◆ **WHAT YOU ARE ASKED TO DO**:
Type out each entry exactly as it appears, but keep every image out.

....

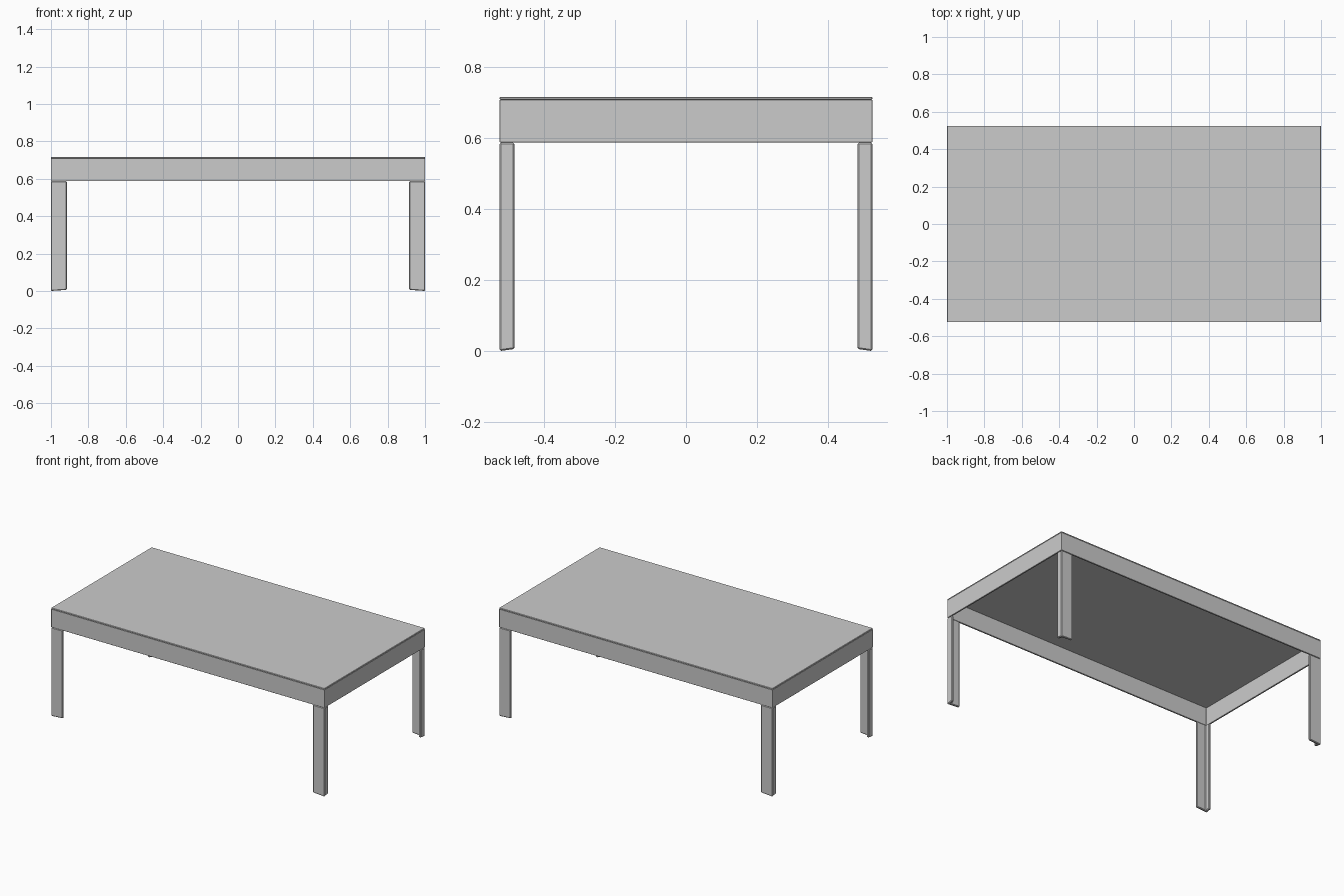
import bpy, bmesh

if "Cube" in bpy.data.objects:
    bpy.data.objects.remove(bpy.data.objects["Cube"])

W, D, H = 1.0, 0.525, 0.716      # half length, half depth, height
APRON_Z, SLAB, T = 0.588, 0.008, 0.01


def finish(name, bm, bevel):
    bmesh.ops.recalc_face_normals(bm, faces=bm.faces)
    me = bpy.data.meshes.new(name)
    bm.to_mesh(me)
    bm.free()
    ob = bpy.data.objects.new(name, me)
    bpy.context.collection.objects.link(ob)
    mod = ob.modifiers.new("soft_edges", 'BEVEL')
    mod.width, mod.segments = bevel, 1
    return ob


def box(name, lo, hi, bevel=0.002):
    bm = bmesh.new()
    bmesh.ops.create_cube(bm, size=1)
    for v in bm.verts:
        v.co = [hi[i] if v.co[i] > 0 else lo[i] for i in range(3)]
    return finish(name, bm, bevel)


# Table top sheet
box("table_top", (-W, -D, H - SLAB), (W, D, H))

# Thin apron frame, open underneath
bm = bmesh.new()
rings = []
for inset, z in ((0, APRON_Z), (0, H - SLAB), (T, H - SLAB), (T, APRON_Z)):
    x, y = W - inset, D - inset
    rings.append([bm.verts.new((a * x, b * y, z))
                  for a, b in ((-1, -1), (1, -1), (1, 1), (-1, 1))])
for r in range(4):
    a, b = rings[r], rings[(r + 1) % 4]
    for i in range(4):
        j = (i + 1) % 4
        bm.faces.new((a[i], a[j], b[j], b[i]))
finish("apron", bm, 0.001)


# Angle-section legs: wide face along the front, short return on the side,
# ends slightly raised away from the outer corner
def leg(name, sx, sy):
    lx, ly, tx, ty = 0.085, 0.042, 0.018, 0.014
    prof = [(0, 0), (lx, 0), (lx, ty), (tx, ty), (tx, ly), (0, ly)]
    bm = bmesh.new()
    low, top = [], []
    for x, y in prof:
        lift = 0.006 * max(x / lx, y / ly)
        p = (sx * (W - x), sy * (D - y))
        low.append(bm.verts.new((*p, lift)))
        top.append(bm.verts.new((*p, APRON_Z - 0.001)))
    # split the end caps into the two arms and corner
    for r in (low, top):
        bm.faces.new((r[0], r[1], r[2], r[3]))
        bm.faces.new((r[0], r[3], r[4], r[5]))
    for i in range(6):
        j = (i + 1) % 6
        bm.faces.new((low[i], low[j], top[j], top[i]))
    finish(name, bm, 0.004)


for sx, xn in ((-1, "left"), (1, "right")):
    for sy, yn in ((-1, "front"), (1, "back")):
        leg(f"{yn}_{xn}_leg", sx, sy)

....

◆ **THE COMPLETED TASK**:
import bpy, bmesh

if "Cube" in bpy.data.objects:
    bpy.data.objects.remove(bpy.data.objects["Cube"])

W, D, H = 1.0, 0.525, 0.716      # half length, half depth, height
APRON_Z, SLAB, T = 0.588, 0.008, 0.01


def finish(name, bm, bevel):
    bmesh.ops.recalc_face_normals(bm, faces=bm.faces)
    me = bpy.data.meshes.new(name)
    bm.to_mesh(me)
    bm.free()
    ob = bpy.data.objects.new(name, me)
    bpy.context.collection.objects.link(ob)
    mod = ob.modifiers.new("soft_edges", 'BEVEL')
    mod.width, mod.segments = bevel, 1
    return ob


def box(name, lo, hi, bevel=0.002):
    bm = bmesh.new()
    bmesh.ops.create_cube(bm, size=1)
    for v in bm.verts:
        v.co = [hi[i] if v.co[i] > 0 else lo[i] for i in range(3)]
    return finish(name, bm, bevel)


# Table top sheet
box("table_top", (-W, -D, H - SLAB), (W, D, H))

# Thin apron frame, open underneath
bm = bmesh.new()
rings = []
for inset, z in ((0, APRON_Z), (0, H - SLAB), (T, H - SLAB), (T, APRON_Z)):
    x, y = W - inset, D - inset
    rings.append([bm.verts.new((a * x, b * y, z))
                  for a, b in ((-1, -1), (1, -1), (1, 1), (-1, 1))])
for r in range(4):
    a, b = rings[r], rings[(r + 1) % 4]
    for i in range(4):
        j = (i + 1) % 4
        bm.faces.new((a[i], a[j], b[j], b[i]))
finish("apron", bm, 0.001)


# Angle-section legs: wide face along the front, short return on the side,
# ends slightly raised away from the outer corner
def leg(name, sx, sy):
    lx, ly, tx, ty = 0.085, 0.042, 0.018, 0.014
    prof = [(0, 0), (lx, 0), (lx, ty), (tx, ty), (tx, ly), (0, ly)]
    bm = bmesh.new()
    low, top = [], []
    for x, y in prof:
        lift = 0.006 * max(x / lx, y / ly)
        p = (sx * (W - x), sy * (D - y))
        low.append(bm.verts.new((*p, lift)))
        top.append(bm.verts.new((*p, APRON_Z - 0.001)))
    # split the end caps into the two arms and corner
    for r in (low, top):
        bm.faces.new((r[0], r[1], r[2], r[3]))
        bm.faces.new((r[0], r[3], r[4], r[5]))
    for i in range(6):
        j = (i + 1) % 6
        bm.faces.new((low[i], low[j], top[j], top[i]))
    finish(name, bm, 0.004)


for sx, xn in ((-1, "left"), (1, "right")):
    for sy, yn in ((-1, "front"), (1, "back")):
        leg(f"{yn}_{xn}_leg", sx, sy)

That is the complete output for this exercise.